=== Input records ===

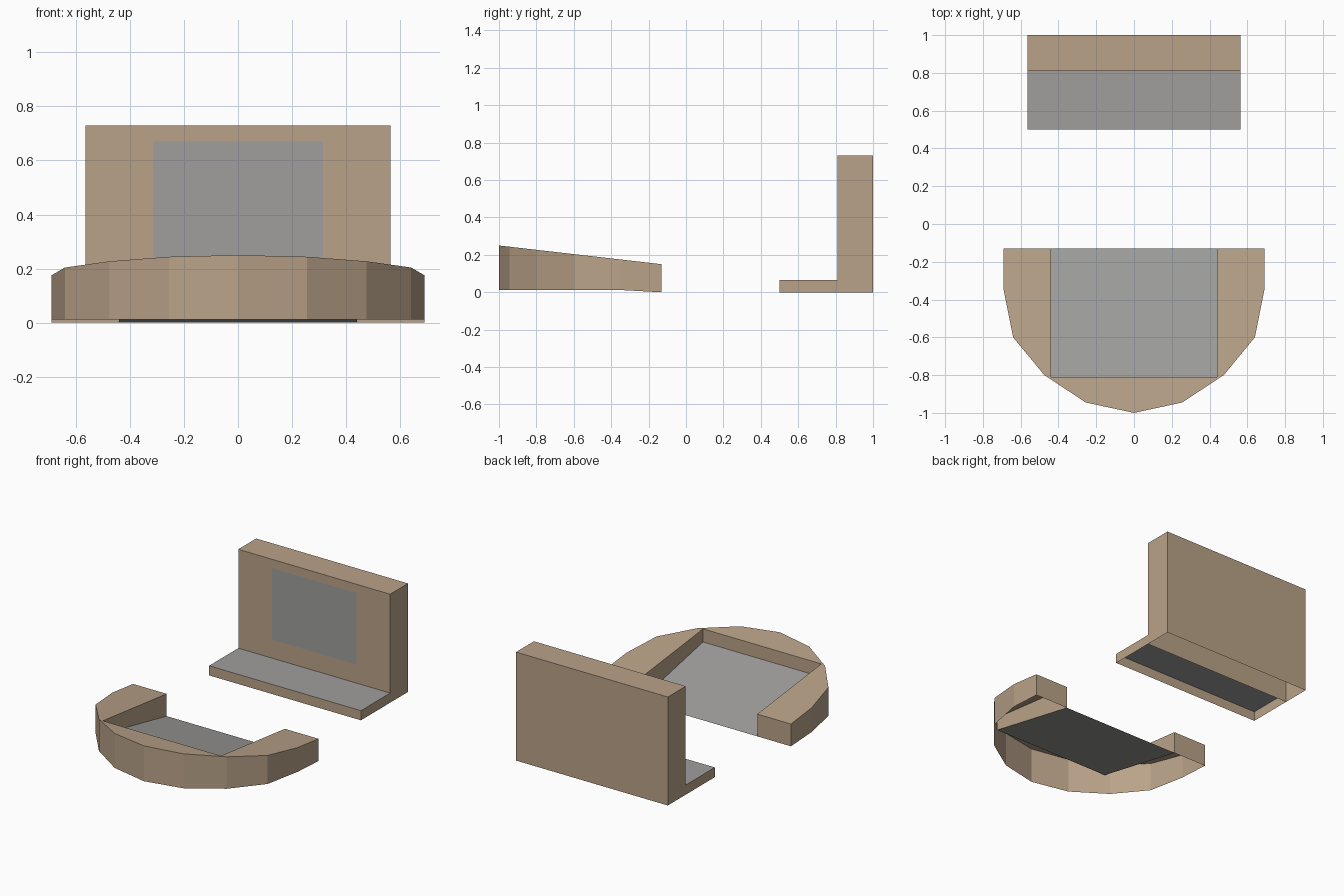
import bpy
import bmesh

cube = bpy.data.objects.get("Cube")
if cube:
    bpy.data.objects.remove(cube, do_unlink=True)


def make_material(name, color):
    mat = bpy.data.materials.new(name)
    mat.use_nodes = True
    mat.diffuse_color = color
    mat.node_tree.nodes["Principled BSDF"].inputs["Base Color"].default_value = color
    return mat


MATERIALS = [make_material("warm tan", (0.49, 0.365, 0.25, 1)),
             make_material("neutral grey", (0.35, 0.345, 0.335, 1))]
TAN, GREY = 0, 1


def finish(name, bm):
    """Weld the shell, orient its faces outward and link it."""
    bmesh.ops.remove_doubles(bm, verts=bm.verts, dist=0.0005)
    bmesh.ops.recalc_face_normals(bm, faces=bm.faces)
    mesh = bpy.data.meshes.new(name)
    bm.to_mesh(mesh)
    bm.free()
    for mat in MATERIALS:
        mesh.materials.append(mat)
    obj = bpy.data.objects.new(name, mesh)
    bpy.context.collection.objects.link(obj)
    return obj


def add_face(bm, points, material=TAN):
    face = bm.faces.new([bm.verts.new(p) for p in points])
    face.material_index = material
    return face


def open_box(half_width, front, back, height):
    """Box shell with no underside."""
    bm = bmesh.new()
    bmesh.ops.create_cube(bm, size=1)
    for v in bm.verts:
        v.co.x *= 2 * half_width
        v.co.y = back if v.co.y > 0 else front
        v.co.z = height if v.co.z > 0 else 0
    bm.normal_update()
    bottom = [f for f in bm.faces if f.normal.z < -0.5]
    bmesh.ops.delete(bm, geom=bottom, context='FACES_ONLY')
    return bm


# Upright back with a flush grey panel cut into its front face
WIDTH, BACK_FRONT = 0.565, 0.81
bm = open_box(WIDTH, BACK_FRONT, 1.0, 0.73)
front = [f for f in bm.faces if f.normal.y < -0.5]
for axis, cuts in ((0, (-0.315, 0.315)), (2, (0.19, 0.67))):
    for cut in cuts:
        point, normal = [0, 0, 0], [0, 0, 0]
        point[axis], normal[axis] = cut, 1
        faces = [f for f in bm.faces if f.normal.y < -0.5]
        edges = {e for f in faces for e in f.edges}
        verts = {v for f in faces for v in f.verts}
        bmesh.ops.bisect_plane(bm, geom=faces + list(edges) + list(verts),
                               plane_co=point, plane_no=normal)
        bm.normal_update()
for f in bm.faces:
    c = f.calc_center_median()
    if f.normal.y < -0.5 and abs(c.x) < 0.315 and 0.19 < c.z < 0.67:
        f.material_index = GREY
finish("upright_back", bm)

# Low foot with a grey top
bm = open_box(WIDTH, 0.5, BACK_FRONT, 0.065)
# The upright already closes the rear of the foot
rear = [f for f in bm.faces if f.normal.y > 0.5]
bmesh.ops.delete(bm, geom=rear, context='FACES_ONLY')
for f in bm.faces:
    if f.normal.z > 0.5:
        f.material_index = GREY
finish("front_foot", bm)

# Rounded rim: faceted outer wall, sloping top, rectangular opening
REAR, INNER_X, INNER_Y = -0.13, 0.44, -0.81
half = [(0.69, REAR), (0.69, -0.35), (0.64, -0.6), (0.475, -0.8), (0.255, -0.945)]
outline = half + [(0, -1.0)] + [(-x, y) for x, y in reversed(half)]
opening = [(-INNER_X, REAR), (-INNER_X, INNER_Y), (INNER_X, INNER_Y), (INNER_X, REAR)]


def top(p):
    return (p[0], p[1], 0.25 - 0.1 * (p[1] + 1) / (REAR + 1))


def base(p):
    return (p[0], p[1], 0 if p[1] == REAR else 0.012)


def floor(p):
    return (p[0], p[1], 0 if p[1] == REAR else 0.14)


bm = bmesh.new()
for a, b in zip(outline, outline[1:]):
    add_face(bm, [base(a), base(b), top(b), top(a)])
add_face(bm, [top(p) for p in outline + opening])
for a, b in zip(opening, opening[1:]):
    add_face(bm, [floor(a), floor(b), top(b), top(a)])
for a, b in ((outline[-1], opening[0]), (opening[-1], outline[0])):
    add_face(bm, [base(a), base(b), top(b), top(a)])
finish("rounded_rim", bm)

# Sloping grey floor inside the rim
bm = bmesh.new()
add_face(bm, [floor(p) for p in opening], GREY)
ramp = finish("sloping_floor", bm)
if ramp.data.polygons[0].normal.z < 0:
    ramp.data.flip_normals()
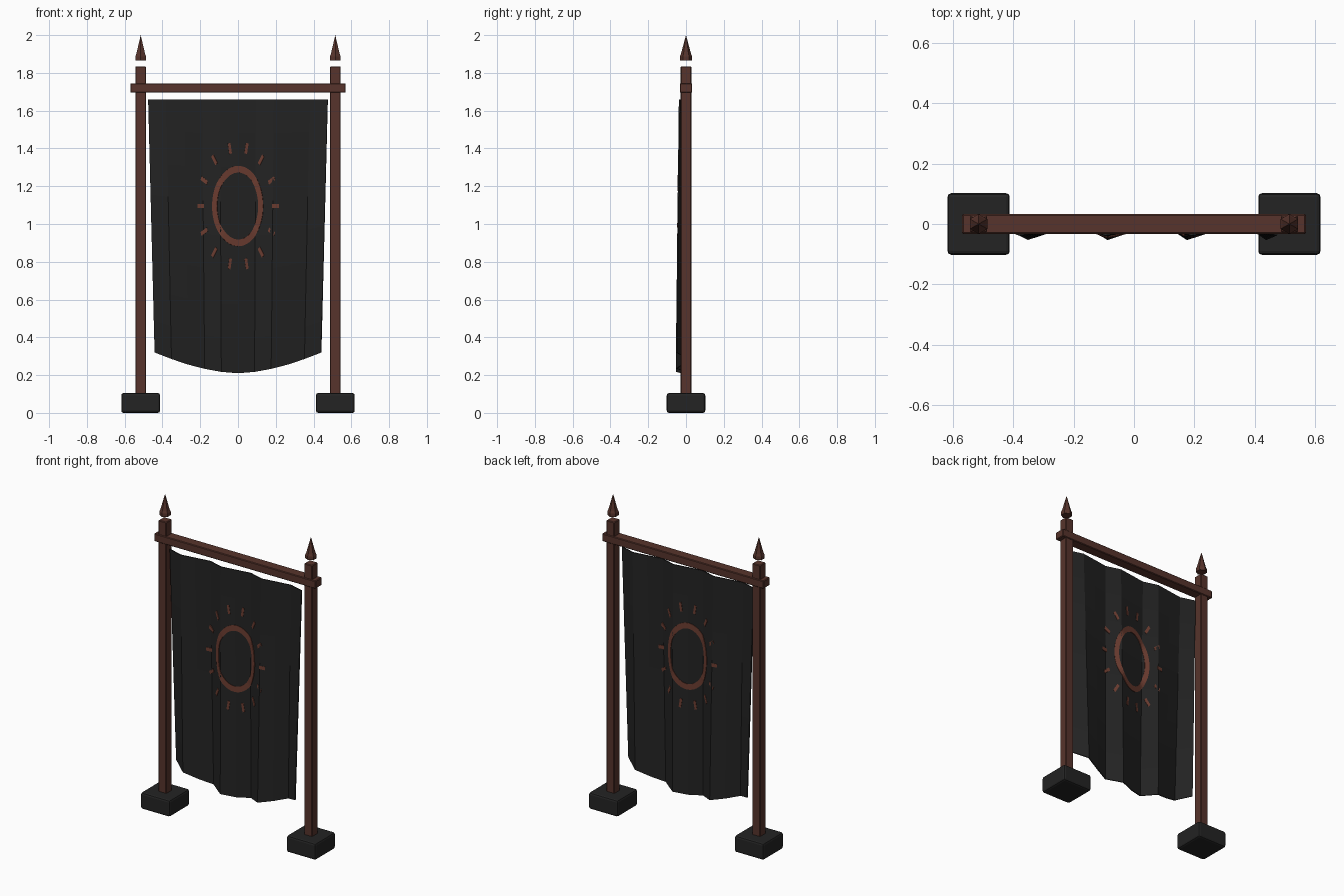
import bpy, bmesh, math

if "Cube" in bpy.data.objects:
    bpy.data.objects.remove(bpy.data.objects["Cube"], do_unlink=True)


def material(name, rgb):
    m = bpy.data.materials.new(name)
    m.use_nodes = True
    m.diffuse_color = (*rgb, 1)
    bsdf = next(n for n in m.node_tree.nodes if n.type == 'BSDF_PRINCIPLED')
    bsdf.inputs["Base Color"].default_value = (*rgb, 1)
    bsdf.inputs["Roughness"].default_value = 0.8
    return m


WOOD = material("red brown wood", (0.095, 0.034, 0.025))
DARK = material("charcoal", (0.017, 0.017, 0.017))
PAINT = material("rust paint", (0.15, 0.046, 0.03))


def add_object(name, bm, mat):
    bmesh.ops.recalc_face_normals(bm, faces=bm.faces)
    me = bpy.data.meshes.new(name)
    bm.to_mesh(me)
    bm.free()
    me.materials.append(mat)
    ob = bpy.data.objects.new(name, me)
    bpy.context.collection.objects.link(ob)
    return ob


def box(name, low, high, mat, bevel, segments=1):
    bm = bmesh.new()
    bmesh.ops.create_cube(bm, size=1)
    for v in bm.verts:
        v.co = [(a + b) / 2 + c * (b - a) for a, b, c in zip(low, high, v.co)]
    bmesh.ops.bevel(bm, geom=bm.edges[:], offset=bevel, segments=segments,
                    profile=0.5, affect='EDGES')
    return add_object(name, bm, mat)


def finial(name, x):
    # Six-sided collar and spike, built from stacked rings
    bm = bmesh.new()
    rings = []
    for r, z in ((0.033, 1.865), (0.033, 1.887), (0.027, 1.9)):
        rings.append([bm.verts.new((x + r * math.sin(k * math.pi / 3),
                                    r * math.cos(k * math.pi / 3), z)) for k in range(6)])
    tip = bm.verts.new((x, 0, 2))
    bm.faces.new(rings[0])
    for k in range(6):
        n = (k + 1) % 6
        for a, b in zip(rings, rings[1:]):
            bm.faces.new((a[k], a[n], b[n], b[k]))
        bm.faces.new((rings[-1][k], rings[-1][n], tip))
    return add_object(name, bm, WOOD)


# Frame: two footed posts with finials and a crossbar
for side, x in (("left", 0.515), ("right", -0.515)):
    box(side + "_base", (x - 0.103, -0.102, 0), (x + 0.103, 0.102, 0.105), DARK, 0.012, 2)
    box(side + "_post", (x - 0.028, -0.028, 0.1), (x + 0.028, 0.028, 1.835), WOOD, 0.004)
    finial(side + "_finial", x)
box("crossbar", (-0.57, -0.033, 1.695), (0.57, 0.033, 1.745), WOOD, 0.004)

# Cloth shape: pleats that deepen downward, tapered sides, rounded hem
COLS, ROWS = 10, 8
TOP = 1.66


def cloth_point(i, t):
    """Point at column i (-5..5) and height fraction t (0 hem, 1 top)."""
    u = i / (COLS / 2)
    hem = 0.21 + 0.11 * abs(u) ** 1.7
    z = hem + (TOP - hem) * t
    amp = 0.034 - 0.018 * t
    return (u * (0.44 + 0.035 * t), -0.021 + amp * math.sin(2.1 * i), z)


def cloth_depth(x, z):
    """Depth of the pleated cloth at x, z, straight between columns."""
    t = (z - 0.23) / (TOP - 0.23)
    col = x / (0.44 + 0.035 * t) * COLS / 2
    i = math.floor(col)
    a, b = cloth_point(i, t)[1], cloth_point(i + 1, t)[1]
    return a + (b - a) * (col - i)


def thicken(ob, depth):
    mod = ob.modifiers.new("thickness", 'SOLIDIFY')
    mod.thickness = depth
    mod.offset = 0


bm = bmesh.new()
grid = [[bm.verts.new(cloth_point(i - COLS / 2, j / ROWS)) for i in range(COLS + 1)]
        for j in range(ROWS + 1)]
for j in range(ROWS):
    for i in range(COLS):
        bm.faces.new((grid[j][i], grid[j][i + 1], grid[j + 1][i + 1], grid[j + 1][i]))
thicken(add_object("banner_cloth", bm, DARK), 0.006)

# Painted emblem, laid along the pleats and showing on both sides
CENTRE = 1.095


def on_cloth(bm, x, z):
    return bm.verts.new((x, cloth_depth(x, z), z))


bm = bmesh.new()
N = 64
loops = []
for rx, rz in ((0.135, 0.213), (0.109, 0.177)):
    loops.append([on_cloth(bm, rx * math.cos(2 * math.pi * k / N),
                           CENTRE + rz * math.sin(2 * math.pi * k / N)) for k in range(N)])
for k in range(N):
    n = (k + 1) % N
    bm.faces.new((loops[0][k], loops[0][n], loops[1][n], loops[1][k]))
thicken(add_object("emblem_ring", bm, PAINT), 0.012)

bm = bmesh.new()
RAYS = 14
for k in range(RAYS):
    a = 2 * math.pi * k / RAYS
    c, s = math.cos(a), math.sin(a)
    corners = [(r * c - w * s, r * s + w * c)
               for r, w in ((0.18, -0.007), (0.216, -0.007), (0.216, 0.007), (0.18, 0.007))]
    bm.faces.new([on_cloth(bm, x, CENTRE + 1.58 * z) for x, z in corners])
thicken(add_object("emblem_rays", bm, PAINT), 0.011)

===

# [Exercise details]
From the line with "bm, PAINT), 0.012)" to the final line of the data above, please reproduce every line exactly and add nothing.

# [Task answer]
thicken(add_object("emblem_ring", bm, PAINT), 0.012)

bm = bmesh.new()
RAYS = 14
for k in range(RAYS):
    a = 2 * math.pi * k / RAYS
    c, s = math.cos(a), math.sin(a)
    corners = [(r * c - w * s, r * s + w * c)
               for r, w in ((0.18, -0.007), (0.216, -0.007), (0.216, 0.007), (0.18, 0.007))]
    bm.faces.new([on_cloth(bm, x, CENTRE + 1.58 * z) for x, z in corners])
thicken(add_object("emblem_rays", bm, PAINT), 0.011)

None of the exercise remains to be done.